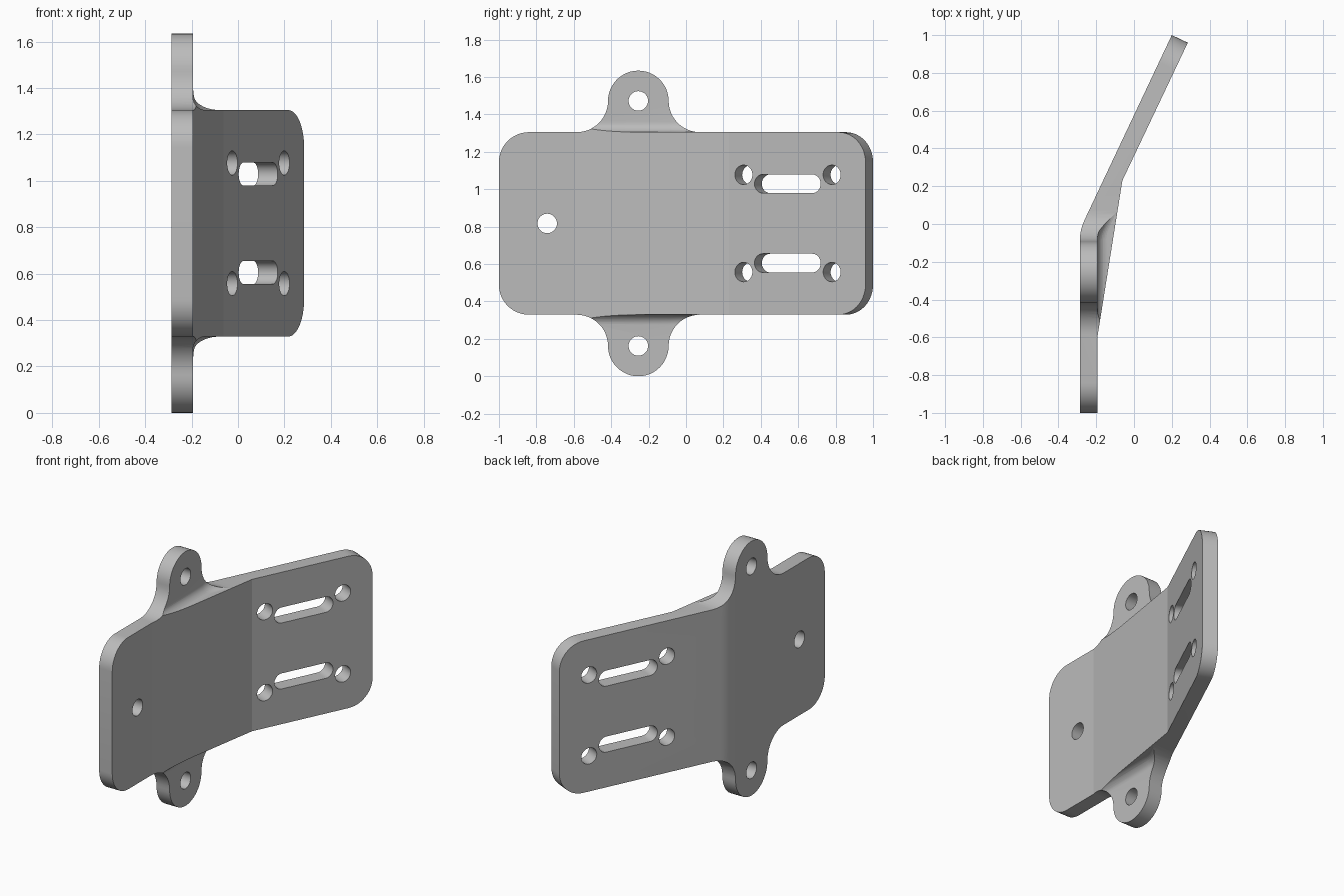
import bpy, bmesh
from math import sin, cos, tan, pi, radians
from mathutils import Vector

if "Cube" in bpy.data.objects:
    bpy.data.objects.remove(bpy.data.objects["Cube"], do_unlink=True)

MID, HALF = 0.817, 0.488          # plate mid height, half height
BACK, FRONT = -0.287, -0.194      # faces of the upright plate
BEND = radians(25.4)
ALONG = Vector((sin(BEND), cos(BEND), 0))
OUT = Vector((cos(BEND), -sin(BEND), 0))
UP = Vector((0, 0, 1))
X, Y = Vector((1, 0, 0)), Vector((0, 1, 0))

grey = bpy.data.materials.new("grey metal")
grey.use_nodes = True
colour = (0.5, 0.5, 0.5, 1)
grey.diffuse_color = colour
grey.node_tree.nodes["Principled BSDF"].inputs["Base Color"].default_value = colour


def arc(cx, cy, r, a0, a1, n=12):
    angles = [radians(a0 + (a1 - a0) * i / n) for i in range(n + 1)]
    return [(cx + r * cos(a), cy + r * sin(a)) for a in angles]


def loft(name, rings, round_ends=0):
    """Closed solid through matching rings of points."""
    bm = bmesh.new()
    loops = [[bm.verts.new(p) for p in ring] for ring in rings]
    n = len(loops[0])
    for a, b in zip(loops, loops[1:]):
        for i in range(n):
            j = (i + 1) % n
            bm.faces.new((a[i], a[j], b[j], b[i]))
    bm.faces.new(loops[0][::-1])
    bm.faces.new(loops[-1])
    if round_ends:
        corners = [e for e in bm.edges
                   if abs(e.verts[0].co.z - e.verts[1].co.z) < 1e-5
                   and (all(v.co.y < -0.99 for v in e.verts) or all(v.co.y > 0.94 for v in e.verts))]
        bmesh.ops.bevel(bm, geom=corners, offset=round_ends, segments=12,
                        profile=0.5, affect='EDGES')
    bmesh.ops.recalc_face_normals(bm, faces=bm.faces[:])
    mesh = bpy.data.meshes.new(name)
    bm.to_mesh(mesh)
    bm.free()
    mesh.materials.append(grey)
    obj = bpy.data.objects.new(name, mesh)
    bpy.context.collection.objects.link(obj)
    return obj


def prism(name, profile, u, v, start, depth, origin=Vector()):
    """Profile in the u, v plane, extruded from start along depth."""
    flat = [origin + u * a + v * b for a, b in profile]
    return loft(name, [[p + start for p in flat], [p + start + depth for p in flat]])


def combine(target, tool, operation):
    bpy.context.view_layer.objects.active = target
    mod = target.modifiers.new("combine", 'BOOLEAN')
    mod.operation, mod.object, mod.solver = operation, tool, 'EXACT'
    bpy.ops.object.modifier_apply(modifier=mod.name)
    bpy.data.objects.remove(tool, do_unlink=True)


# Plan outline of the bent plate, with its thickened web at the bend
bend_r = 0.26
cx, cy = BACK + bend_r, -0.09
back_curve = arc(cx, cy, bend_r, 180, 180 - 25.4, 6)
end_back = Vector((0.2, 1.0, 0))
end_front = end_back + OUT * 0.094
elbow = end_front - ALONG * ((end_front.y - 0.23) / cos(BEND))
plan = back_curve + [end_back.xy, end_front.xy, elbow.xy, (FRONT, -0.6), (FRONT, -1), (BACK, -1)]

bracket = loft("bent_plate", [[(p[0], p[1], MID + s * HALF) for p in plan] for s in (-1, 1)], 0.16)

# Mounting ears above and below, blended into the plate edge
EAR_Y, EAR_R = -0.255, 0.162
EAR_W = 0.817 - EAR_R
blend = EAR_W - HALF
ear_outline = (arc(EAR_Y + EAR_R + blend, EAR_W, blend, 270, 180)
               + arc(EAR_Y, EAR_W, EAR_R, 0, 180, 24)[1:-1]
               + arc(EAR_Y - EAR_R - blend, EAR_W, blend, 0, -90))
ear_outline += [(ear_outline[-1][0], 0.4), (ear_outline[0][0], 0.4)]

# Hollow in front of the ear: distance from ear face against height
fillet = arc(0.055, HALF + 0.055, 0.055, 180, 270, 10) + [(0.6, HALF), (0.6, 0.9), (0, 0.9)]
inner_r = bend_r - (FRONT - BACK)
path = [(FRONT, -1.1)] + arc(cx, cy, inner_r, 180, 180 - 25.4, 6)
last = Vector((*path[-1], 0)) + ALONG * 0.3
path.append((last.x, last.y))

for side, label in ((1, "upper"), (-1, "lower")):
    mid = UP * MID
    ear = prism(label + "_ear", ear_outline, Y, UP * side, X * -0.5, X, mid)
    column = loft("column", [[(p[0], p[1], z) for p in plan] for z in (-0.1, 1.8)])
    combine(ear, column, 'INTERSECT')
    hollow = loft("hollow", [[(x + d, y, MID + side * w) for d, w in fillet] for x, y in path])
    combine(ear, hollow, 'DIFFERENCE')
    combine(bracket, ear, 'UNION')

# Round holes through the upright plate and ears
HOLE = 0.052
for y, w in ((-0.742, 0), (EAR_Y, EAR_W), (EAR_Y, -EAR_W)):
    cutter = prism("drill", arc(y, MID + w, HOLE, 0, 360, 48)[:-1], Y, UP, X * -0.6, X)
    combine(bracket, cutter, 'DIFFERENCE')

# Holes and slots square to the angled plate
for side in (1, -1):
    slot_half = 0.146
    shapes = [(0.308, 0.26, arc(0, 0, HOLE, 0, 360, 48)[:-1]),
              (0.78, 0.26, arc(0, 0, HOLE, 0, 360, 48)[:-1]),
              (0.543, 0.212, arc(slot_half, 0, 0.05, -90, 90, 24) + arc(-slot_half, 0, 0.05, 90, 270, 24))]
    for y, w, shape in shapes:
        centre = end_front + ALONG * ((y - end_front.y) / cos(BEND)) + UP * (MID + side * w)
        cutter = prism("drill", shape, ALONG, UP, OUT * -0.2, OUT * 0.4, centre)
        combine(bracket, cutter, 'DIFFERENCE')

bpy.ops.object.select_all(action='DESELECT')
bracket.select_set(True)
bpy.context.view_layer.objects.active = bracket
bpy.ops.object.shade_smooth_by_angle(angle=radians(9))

...

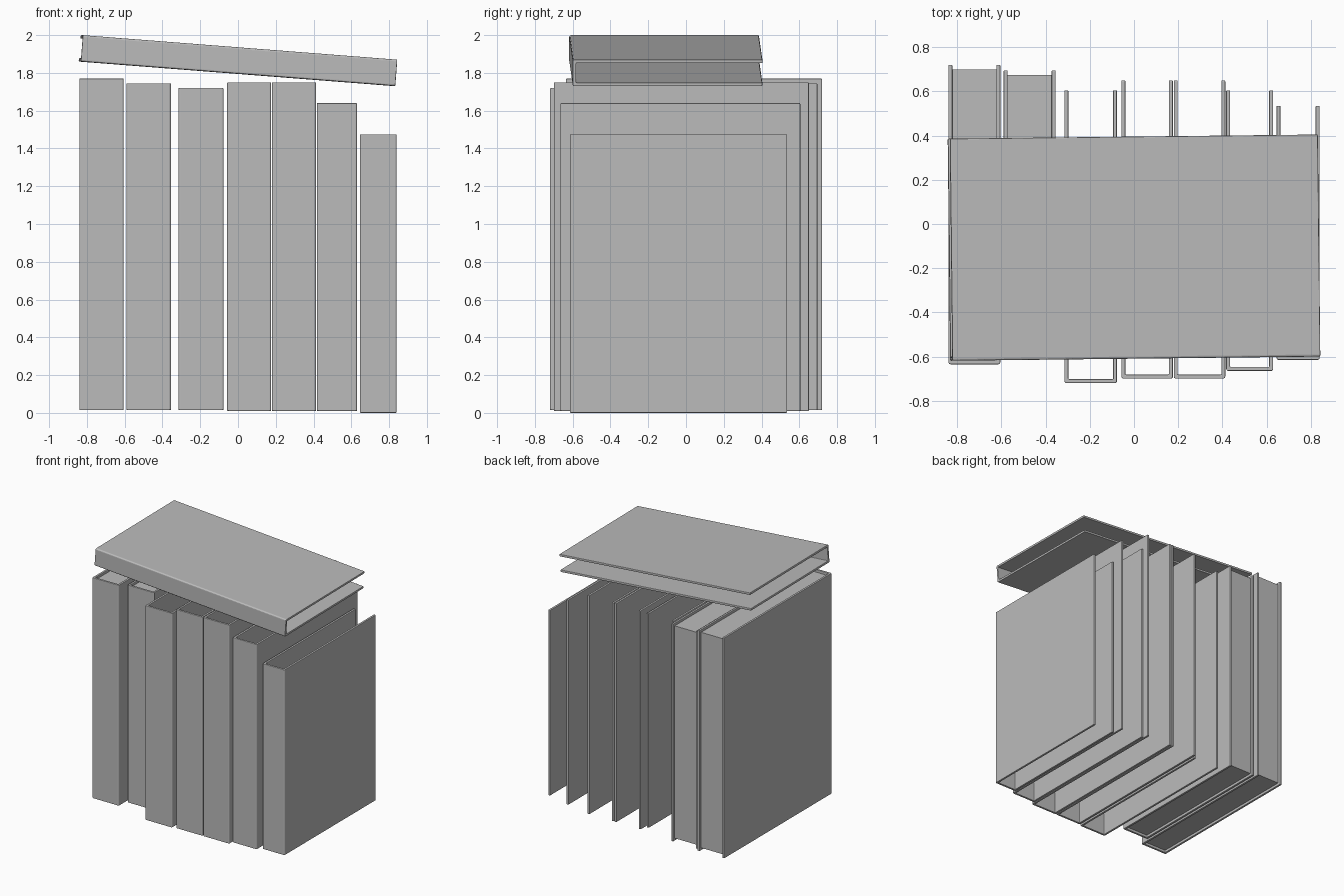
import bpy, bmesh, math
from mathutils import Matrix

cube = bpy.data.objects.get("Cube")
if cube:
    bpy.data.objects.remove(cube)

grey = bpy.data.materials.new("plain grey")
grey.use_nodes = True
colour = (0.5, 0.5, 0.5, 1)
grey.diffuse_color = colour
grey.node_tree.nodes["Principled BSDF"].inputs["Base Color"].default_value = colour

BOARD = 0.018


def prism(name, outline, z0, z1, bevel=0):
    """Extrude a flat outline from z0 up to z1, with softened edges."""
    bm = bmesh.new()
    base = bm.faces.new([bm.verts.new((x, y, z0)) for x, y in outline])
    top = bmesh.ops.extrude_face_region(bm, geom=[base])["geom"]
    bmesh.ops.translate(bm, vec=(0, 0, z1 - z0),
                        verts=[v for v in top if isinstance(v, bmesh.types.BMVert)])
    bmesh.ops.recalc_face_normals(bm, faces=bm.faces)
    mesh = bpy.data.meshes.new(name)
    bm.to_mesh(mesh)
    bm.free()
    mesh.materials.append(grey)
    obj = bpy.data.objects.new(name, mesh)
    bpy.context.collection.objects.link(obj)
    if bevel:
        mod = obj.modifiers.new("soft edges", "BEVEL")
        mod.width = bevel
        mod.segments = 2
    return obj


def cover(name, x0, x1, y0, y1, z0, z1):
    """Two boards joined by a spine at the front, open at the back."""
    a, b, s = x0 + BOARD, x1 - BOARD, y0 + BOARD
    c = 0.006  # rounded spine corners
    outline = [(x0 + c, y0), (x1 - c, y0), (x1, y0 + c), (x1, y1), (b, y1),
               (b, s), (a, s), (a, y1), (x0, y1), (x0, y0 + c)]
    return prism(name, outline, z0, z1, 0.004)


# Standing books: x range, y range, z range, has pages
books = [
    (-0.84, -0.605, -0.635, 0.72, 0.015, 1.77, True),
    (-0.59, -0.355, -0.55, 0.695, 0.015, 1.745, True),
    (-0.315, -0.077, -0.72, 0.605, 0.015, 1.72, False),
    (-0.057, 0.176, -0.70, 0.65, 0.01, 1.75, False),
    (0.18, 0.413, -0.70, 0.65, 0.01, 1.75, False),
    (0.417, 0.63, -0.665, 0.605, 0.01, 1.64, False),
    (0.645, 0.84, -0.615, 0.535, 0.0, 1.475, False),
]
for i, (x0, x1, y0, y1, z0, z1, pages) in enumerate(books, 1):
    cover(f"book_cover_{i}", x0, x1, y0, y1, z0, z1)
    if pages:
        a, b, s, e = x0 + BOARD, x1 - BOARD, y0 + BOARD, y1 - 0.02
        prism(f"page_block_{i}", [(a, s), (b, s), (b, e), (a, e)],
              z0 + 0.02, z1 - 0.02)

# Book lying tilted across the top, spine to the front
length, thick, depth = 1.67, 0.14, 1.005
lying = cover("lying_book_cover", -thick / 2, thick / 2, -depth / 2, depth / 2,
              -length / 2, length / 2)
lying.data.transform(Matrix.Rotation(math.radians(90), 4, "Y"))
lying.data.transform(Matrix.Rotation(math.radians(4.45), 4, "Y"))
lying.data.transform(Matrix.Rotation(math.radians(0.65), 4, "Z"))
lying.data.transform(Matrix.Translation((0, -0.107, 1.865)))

▶ [Task to carry out]: Within the listing, how many lines include the string "prism"? Supply the number and no further words.

▶ [Task solution]: 7